“That was very surprising. I never had anyone who required me to go to bed at a certain time,” Young said from the witness stand.

“I said OK. I didn’t realize that was an order,” she added.

Young didn’t understand right away that it was a requirement of their marriage.

She recalled one instance, where she had cooked, did the dishes and cleaned the kitchen, then got ready for bed, but came to bed two minutes late.

“He was very upset. He didn’t talk to me,” Young added, and said she thought he was expecting to have sex. 

She recalled apologizing, and added, “He still was not satisfied with that answer. He told me in the future, please come to bed at 9:30.”

At the start of the trial, prosecutors alleged the hatchet attack came soon after Stephens had raised concerns over money that he had put in a bank account for Young in case they ever got divorced.

Under questioning from her attorney, Julie St. Marie, Young recounted that she had come into the marriage with more than $50,000 in her bank account.

Young said she agreed to sign a prenuptial agreement before they married, but said she didn’t understand the legal document.

By August 2021, she said she felt confused and lost in the marriage. She described her husband’s behavior as “weird,” and said it left her sad and confused.

“I was mostly speechless; I don’t know what to do,” she said.

“He threatened divorce at least seven times,” Young said. “At least.”

She also said Stephens threatened to get a divorce just two weeks after they married.

“I cried,” she said, and asked him what she had said or done wrong.

They sat down, Young continued, and Stephens had a list of criticisms of her that he had made on his computer and printed out. Two-thirds of those complaints were wrong, she said, but she apologized for what was true.

“I wanted him to stay calm. I told him I loved him,” she said.

Young recalled telling Stephens: “We are adults. We’re just married. Don’t separate. This is not a children’s game.
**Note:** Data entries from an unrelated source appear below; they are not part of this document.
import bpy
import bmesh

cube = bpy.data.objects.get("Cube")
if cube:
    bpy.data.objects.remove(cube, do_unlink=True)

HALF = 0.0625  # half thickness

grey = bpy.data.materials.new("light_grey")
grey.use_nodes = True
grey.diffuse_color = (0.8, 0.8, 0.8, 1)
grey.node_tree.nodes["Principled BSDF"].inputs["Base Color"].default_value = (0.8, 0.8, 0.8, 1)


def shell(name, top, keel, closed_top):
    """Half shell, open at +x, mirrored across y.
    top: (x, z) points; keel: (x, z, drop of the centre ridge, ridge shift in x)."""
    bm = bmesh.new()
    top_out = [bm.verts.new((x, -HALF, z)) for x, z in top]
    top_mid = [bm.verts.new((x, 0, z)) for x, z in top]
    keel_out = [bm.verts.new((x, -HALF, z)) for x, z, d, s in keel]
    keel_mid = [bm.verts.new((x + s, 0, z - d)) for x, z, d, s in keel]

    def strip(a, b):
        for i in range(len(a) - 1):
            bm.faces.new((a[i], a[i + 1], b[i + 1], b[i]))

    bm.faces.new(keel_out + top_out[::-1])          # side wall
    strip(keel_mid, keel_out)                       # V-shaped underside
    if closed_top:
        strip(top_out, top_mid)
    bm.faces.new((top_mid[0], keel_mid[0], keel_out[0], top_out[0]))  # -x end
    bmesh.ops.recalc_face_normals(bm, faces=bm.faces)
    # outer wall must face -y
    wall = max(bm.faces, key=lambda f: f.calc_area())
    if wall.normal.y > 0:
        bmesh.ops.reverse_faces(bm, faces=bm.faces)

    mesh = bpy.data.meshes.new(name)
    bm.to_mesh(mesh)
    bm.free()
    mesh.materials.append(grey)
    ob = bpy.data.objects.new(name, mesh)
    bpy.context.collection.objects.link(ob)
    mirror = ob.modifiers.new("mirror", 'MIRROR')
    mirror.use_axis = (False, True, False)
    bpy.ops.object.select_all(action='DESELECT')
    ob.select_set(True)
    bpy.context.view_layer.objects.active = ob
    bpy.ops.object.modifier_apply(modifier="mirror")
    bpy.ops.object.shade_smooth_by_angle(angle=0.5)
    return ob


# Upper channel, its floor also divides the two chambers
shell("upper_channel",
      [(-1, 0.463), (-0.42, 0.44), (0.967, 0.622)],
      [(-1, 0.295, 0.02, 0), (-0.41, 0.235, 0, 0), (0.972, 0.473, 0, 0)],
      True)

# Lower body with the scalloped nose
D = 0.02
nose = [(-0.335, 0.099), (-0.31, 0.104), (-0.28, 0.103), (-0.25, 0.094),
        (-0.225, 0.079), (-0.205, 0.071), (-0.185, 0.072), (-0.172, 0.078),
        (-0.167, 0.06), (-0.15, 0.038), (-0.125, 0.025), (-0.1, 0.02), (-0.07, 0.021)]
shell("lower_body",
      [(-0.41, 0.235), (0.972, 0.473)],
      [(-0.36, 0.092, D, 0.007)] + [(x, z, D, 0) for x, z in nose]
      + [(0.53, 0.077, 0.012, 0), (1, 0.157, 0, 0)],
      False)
This is marriage.”

“Marriage to me is sacred,” she said.

“It’s not a children’s game. It’s sacred,” she said again, and started to cry.

When asked by her attorney what was on her husband’s list, one complaint was that she liked to buy expensive luxury items.

“Not true,” Young said.

She recalled a walk in downtown Port Townsend, and in one gallery, they both admired a painting on display.

“And I looked at the price; it was $400! So expensive,” she said.

“I didn’t say buy it. I said it looked really nice,” Young said. “He said, ‘Yeah, I agree.’”

“Later, one of the things on the list, he said I like to buy luxury things. Painting; $400,” Young said. “I didn’t say buy it.”

Young’s trial on first-degree assault, which also includes an allegation of interfering with a report of domestic violence, continues this week. Young was expected to again take the stand.